by 86th Airlift Wing Cybersecurity Office

U.S. Airmen gather around a computer at the first U.S. Air Forces in Europe cyber-only exercise at the Warrior Preparation Center on Einsiedlerhof Air Station, May 10. The two-week-long exercise, Tacet Venari, latin for silent hunt, pooled Airmen from four different units together forming mission defense teams, tasked with immobilizing adversaries through cyber defense. — Photo by Airman 1st Class D. Blake Browning

The 15th annual National Cybersecurity Awareness Month began Oct. 1. The month seeks to ensure every American has the resources needed to stay more safe and secure online, while increasing the resiliency of the nation during cyber threats.

According to the Department of Homeland Security, cybersecurity is a shared responsibility and every individual has a role to play. For military personnel and dependents living in the Kaiserslautern Military Community, travel opportunities pose additional challenges to staying safe online. Here are four best practices as we enter into a busier period of travel:

  1. Use strong passwords — Change default passwords on mobile devices to ones that would be difficult to guess. Use different passwords for different programs, sites, and devices. Do not choose options that allow devices to remember your passwords. Consider using a password vault app on mobile devices.
  2. Review privacy and security permissions — Review and understand the privacy and security permissions for websites or apps that share personal information. When using social media sites, customize the privacy settings. Adjust your privacy settings so that only approved people can view the information.
  3. Be careful what is posted and when — Wait to post pictures from trips and events so that people do not know where to find you. Posting a location could notify others that you are away from home, thus leaving it vulnerable. Consider adjusting settings on social media platforms that allow users to check in and broadcast their location.
  4. Exercise caution when using public wi-fi networks — Before connecting to public wireless hotspots — like in an airport, hotel, train or bus station, or café — confirm the name of the network and login procedures with appropriate staff to ensure that the network is legitimate. Cybercriminals can easily create a similarly named network hoping users will overlook which network is the legitimate one. Most hotspots are not secure and do not encrypt the information sent over the internet, leaving it vulnerable to online criminals. Avoid online shopping, banking, and sensitive work requiring passwords or credit card information.

Remember there is no delete button on the internet. Even if content is deleted, someone could have saved it or taken a screenshot. Before posting, ask: “Am I comfortable with sharing this information with the whole world?”

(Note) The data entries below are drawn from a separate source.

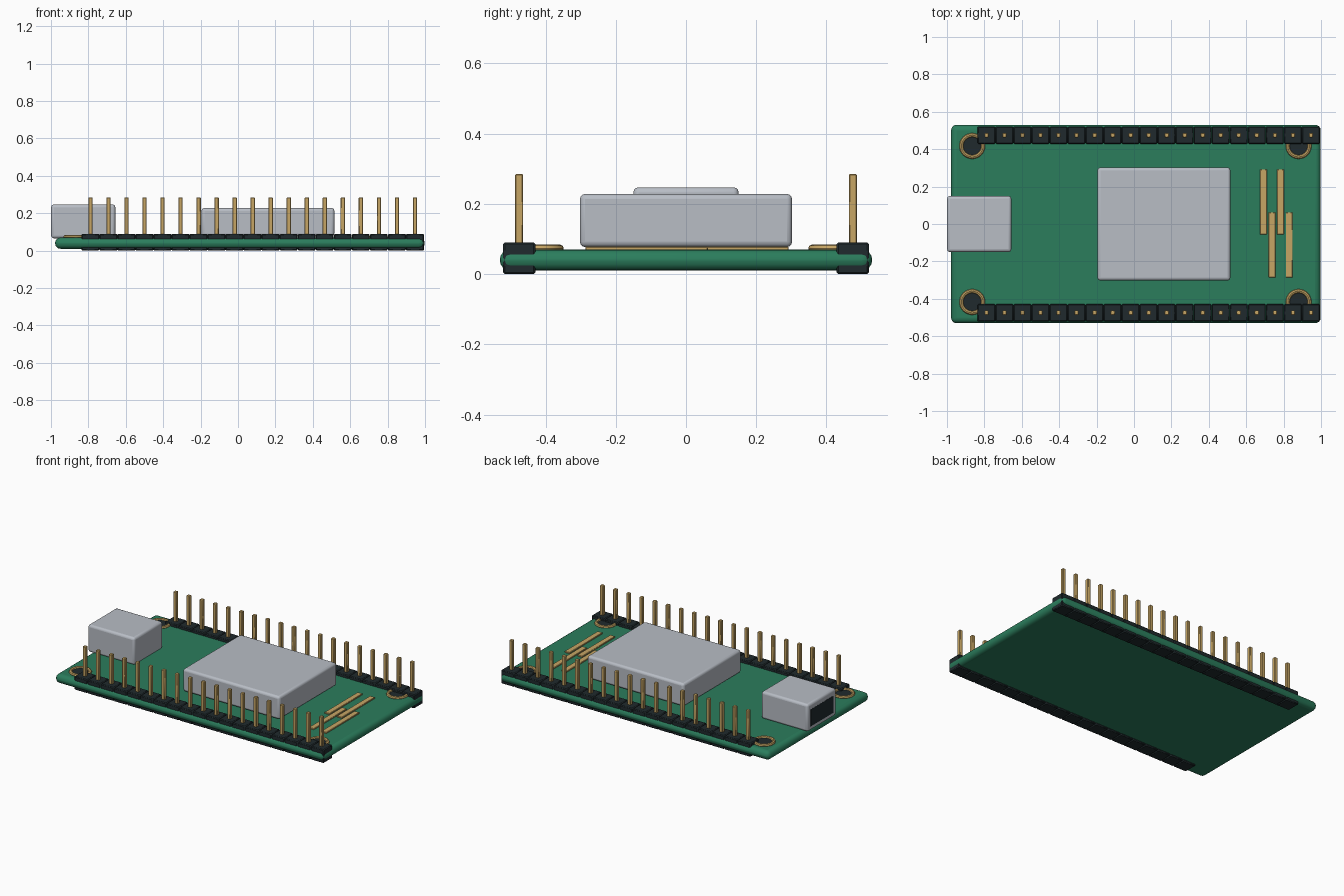
import bpy, math

if "Cube" in bpy.data.objects:
    bpy.data.objects.remove(bpy.data.objects["Cube"])


def material(name, rgb):
    m = bpy.data.materials.new(name)
    m.diffuse_color = (*rgb, 1)
    m.use_nodes = True
    m.node_tree.nodes["Principled BSDF"].inputs["Base Color"].default_value = m.diffuse_color
    return m


GREEN = material("board green", (0.024, 0.205, 0.108))
GREY = material("metal grey", (0.48, 0.51, 0.56))
GOLD = material("contact gold", (0.57, 0.38, 0.13))
DARK = material("black plastic", (0.014, 0.023, 0.026))


def finish(ob, name, mat, bevel=0, segments=2):
    ob.name = name
    ob.data.materials.append(mat)
    bpy.ops.object.transform_apply(location=False, rotation=False, scale=True)
    if bevel:
        b = ob.modifiers.new("bevel", "BEVEL")
        b.width = bevel
        b.segments = segments
    bpy.ops.object.shade_smooth_by_angle(angle=math.radians(35))
    return ob


def box(name, mat, x, y, z, bevel=0, segments=2):
    """Box from (min, max) pairs on each axis."""
    spans = (x, y, z)
    bpy.ops.mesh.primitive_cube_add(size=1, location=[(a + b) / 2 for a, b in spans])
    ob = bpy.context.object
    ob.scale = [b - a for a, b in spans]
    return finish(ob, name, mat, bevel, segments)


# Circuit board with rounded rim
box("circuit_board", GREEN, (-0.978, 0.998), (-0.53, 0.53), (0.01, 0.07), 0.029, 4)

# Shielded module and USB socket with dark opening
box("shield_can", GREY, (-0.195, 0.515), (-0.302, 0.302), (0.077, 0.228), 0.015, 3)
box("usb_socket", GREY, (-0.999, -0.656), (-0.15, 0.15), (0.066, 0.247), 0.015, 3)
box("usb_opening", DARK, (-1.0, -0.993), (-0.12, 0.12), (0.095, 0.207))

# Staggered antenna traces
for i, x in enumerate((0.692, 0.738, 0.783, 0.83)):
    y = 0.118 if i % 2 == 0 else -0.112
    box("antenna_trace", GOLD, (x - 0.018, x + 0.018), (y - 0.174, y + 0.174),
        (0.066, 0.078), 0.002, 1)

# Pin headers along both long edges
PITCH = 0.0964
for side in (-1, 1):
    y = side * 0.475
    for i in range(19):
        x = -0.789 + i * PITCH
        box("header_block", DARK, (x - PITCH / 2, x + PITCH / 2 - 0.001),
            (y - 0.046, y + 0.046), (0, 0.09), 0.005, 1)
        box("header_pin", GOLD, (x - 0.0115, x + 0.0115),
            (y - 0.0115, y + 0.0115), (0.06, 0.285), 0.003, 1)

# Plated mounting holes at the corners
for x in (-0.865, 0.88):
    for y in (-0.417, 0.417):
        bpy.ops.mesh.primitive_torus_add(
            major_radius=0.058, minor_radius=0.011, major_segments=32,
            minor_segments=8, location=(x, y, 0.073))
        finish(bpy.context.object, "hole_ring", GOLD)
        bpy.ops.mesh.primitive_cylinder_add(
            radius=0.051, depth=0.012, vertices=32, location=(x, y, 0.068))
        finish(bpy.context.object, "hole_centre", DARK, 0.003)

Practicing cybersecurity is an everyday task and requires relatively minimal effort to safeguard yourself and your families. Over the course of the month, the 86th Airlift Wing Cybersecurity Office will be presenting material in line with this year’s overarching themes of Making Your Home a Haven for Online Safety, Educating for a Career in Cybersecurity, Online Safety at Work and Safeguarding Critical Infrastructure.